Material to process —

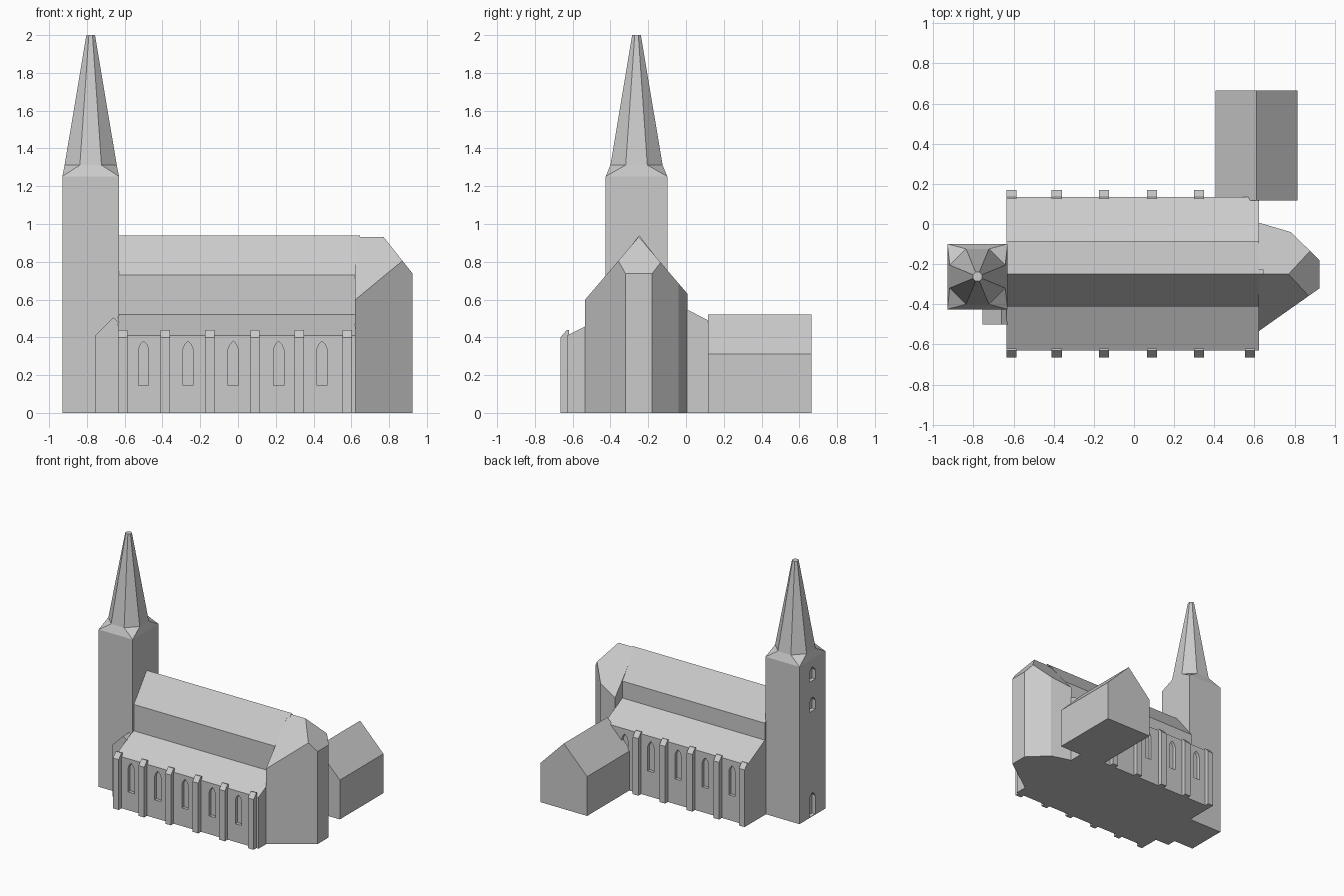
import bpy, bmesh, math
from mathutils import Vector

if "Cube" in bpy.data.objects:
    bpy.data.objects.remove(bpy.data.objects["Cube"])

stone = bpy.data.materials.new("pale grey stone")
stone.diffuse_color = (0.6, 0.6, 0.6, 1)
stone.use_nodes = True
stone.node_tree.nodes["Principled BSDF"].inputs["Base Color"].default_value = stone.diffuse_color


def finish(name, bm):
    bmesh.ops.recalc_face_normals(bm, faces=bm.faces)
    me = bpy.data.meshes.new(name)
    bm.to_mesh(me)
    bm.free()
    me.materials.append(stone)
    ob = bpy.data.objects.new(name, me)
    bpy.context.collection.objects.link(ob)
    return ob


def add_prism(bm, pts, axis, a, b):
    """Extrude a 2D outline along an axis: 'x' takes (y,z), 'y' takes (x,z), 'z' takes (x,y)."""
    def place(p, t):
        return {"x": (t, p[0], p[1]), "y": (p[0], t, p[1]), "z": (p[0], p[1], t)}[axis]
    lo = [bm.verts.new(place(p, a)) for p in pts]
    hi = [bm.verts.new(place(p, b)) for p in pts]
    n = len(pts)
    bm.faces.new(lo)
    bm.faces.new(hi)
    for i in range(n):
        j = (i + 1) % n
        bm.faces.new((lo[i], lo[j], hi[j], hi[i]))


def prism(name, pts, axis, a, b):
    bm = bmesh.new()
    add_prism(bm, pts, axis, a, b)
    return finish(name, bm)


def pointed(c, w, z0, z1, rise=0.045):
    h = w / 2
    return [(c - h, z0), (c + h, z0), (c + h, z1 - rise), (c + h * 0.6, z1 - rise * 0.4),
            (c, z1), (c - h * 0.6, z1 - rise * 0.4), (c - h, z1 - rise)]


def carve(ob, bm):
    """Cut recesses into a solid and discard the cutter."""
    cutter = finish("recess_cutter", bm)
    cutter.hide_render = True
    mod = ob.modifiers.new("recesses", "BOOLEAN")
    mod.operation, mod.solver, mod.object = "DIFFERENCE", "EXACT", cutter
    dg = bpy.context.evaluated_depsgraph_get()
    me = bpy.data.meshes.new_from_object(ob.evaluated_get(dg))
    ob.modifiers.clear()
    ob.data = me
    bpy.data.objects.remove(cutter)


# Nave with both aisles (north aisle slightly taller)
nave = prism("nave_and_aisles", [
    (-0.63, 0), (-0.63, 0.41), (-0.41, 0.52), (-0.41, 0.73), (-0.248, 0.94),
    (-0.085, 0.73), (-0.085, 0.595), (0.135, 0.48), (0.135, 0)], "x", -0.635, 0.622)
bm = bmesh.new()
for x in (-0.5, -0.265, -0.025, 0.215, 0.445):
    add_prism(bm, pointed(x, 0.055, 0.145, 0.38), "y", -0.7, -0.605)
    add_prism(bm, pointed(x, 0.055, 0.2, 0.44), "y", 0.11, 0.2)
carve(nave, bm)

# Buttresses with sloped caps
for i, x in enumerate((-0.61, -0.385, -0.15, 0.09, 0.325, 0.578)):
    prism("south_buttress_%d" % (i + 1),
          [(-0.62, 0), (-0.665, 0), (-0.665, 0.4), (-0.63, 0.44), (-0.62, 0.44)],
          "x", x - 0.025, x + 0.025)
    if i < 5:
        prism("north_buttress_%d" % (i + 1),
              [(0.125, 0), (0.17, 0), (0.17, 0.455), (0.135, 0.495), (0.125, 0.495)],
              "x", x - 0.025, x + 0.025)

# Choir: many-sided walls trimmed by three roof planes
bm = bmesh.new()
add_prism(bm, [(0.62, -0.535), (0.925, -0.32), (0.925, -0.18), (0.78, -0.04), (0.62, 0.007)],
          "z", 0, 1.3)
ridge = Vector((0.77, -0.25, 0.932))
for no in ((0, -1.17, 1), (0, 1.17, 1), (1.26, 0, 1)):
    cut = bmesh.ops.bisect_plane(bm, geom=bm.verts[:] + bm.edges[:] + bm.faces[:], dist=1e-5,
                                 plane_co=ridge, plane_no=Vector(no).normalized(),
                                 clear_outer=True)
    edges = [e for e in cut["geom_cut"] if isinstance(e, bmesh.types.BMEdge)]
    bmesh.ops.holes_fill(bm, edges=[e for e in bm.edges if e.is_boundary], sides=0)
finish("choir", bm)

# Small gable edge standing above the choir roof
prism("nave_gable_tip", [(-0.27, 0.912), (-0.248, 0.94), (-0.226, 0.912)], "x", 0.61, 0.645)

# Sacristy with pitched roof
prism("sacristy", [(0.405, 0), (0.405, 0.313), (0.61, 0.522), (0.815, 0.313), (0.815, 0)],
      "y", 0.117, 0.665)

# Stair turret beside the tower
prism("stair_turret", [(-0.755, 0), (-0.755, 0.41), (-0.66, 0.505), (-0.63, 0.48), (-0.63, 0)],
      "y", -0.5, -0.4)

# Tower with west door and windows
CX, CY, HX, HY = -0.78, -0.262, 0.15, 0.163
tower = prism("tower", [(CX - HX, CY - HY), (CX + HX, CY - HY), (CX + HX, CY + HY),
                        (CX - HX, CY + HY)], "z", 0, 1.252)
bm = bmesh.new()
for z0, z1 in ((0.005, 0.19), (0.84, 0.95), (1.08, 1.19)):
    add_prism(bm, pointed(CY, 0.075, z0, z1, 0.04), "x", -1, -0.9)
carve(tower, bm)

# Spire: square base splayed into an octagon, then tapered
bm = bmesh.new()
square = [bm.verts.new((CX + sx * HX, CY + sy * HY, 1.252))
          for sx, sy in ((1, 1), (-1, 1), (-1, -1), (1, -1))]


def octagon(apothem, z):
    r = apothem / math.cos(math.pi / 8)
    return [bm.verts.new((CX + r * math.cos(math.pi * (k + 0.5) / 4),
                          CY + r * math.sin(math.pi * (k + 0.5) / 4), z)) for k in range(8)]


low, top = octagon(0.138, 1.312), octagon(0.023, 2.0)
bm.faces.new(square)
bm.faces.new(top)
for k in range(8):
    bm.faces.new((low[k], low[(k + 1) % 8], top[(k + 1) % 8], top[k]))
for q in range(4):
    a, b, c = low[2 * q], low[2 * q + 1], low[(2 * q + 2) % 8]
    bm.faces.new((square[q], a, b))
    bm.faces.new((square[q], b, c, square[(q + 1) % 4]))
finish("spire", bm)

Assignment —
When a line in the material above holds the word "data", copy that line.

Completed task —
if "Cube" in bpy.data.objects:
    bpy.data.objects.remove(bpy.data.objects["Cube"])
stone = bpy.data.materials.new("pale grey stone")
    me = bpy.data.meshes.new(name)
    ob = bpy.data.objects.new(name, me)
    me = bpy.data.meshes.new_from_object(ob.evaluated_get(dg))
    ob.data = me
    bpy.data.objects.remove(cutter)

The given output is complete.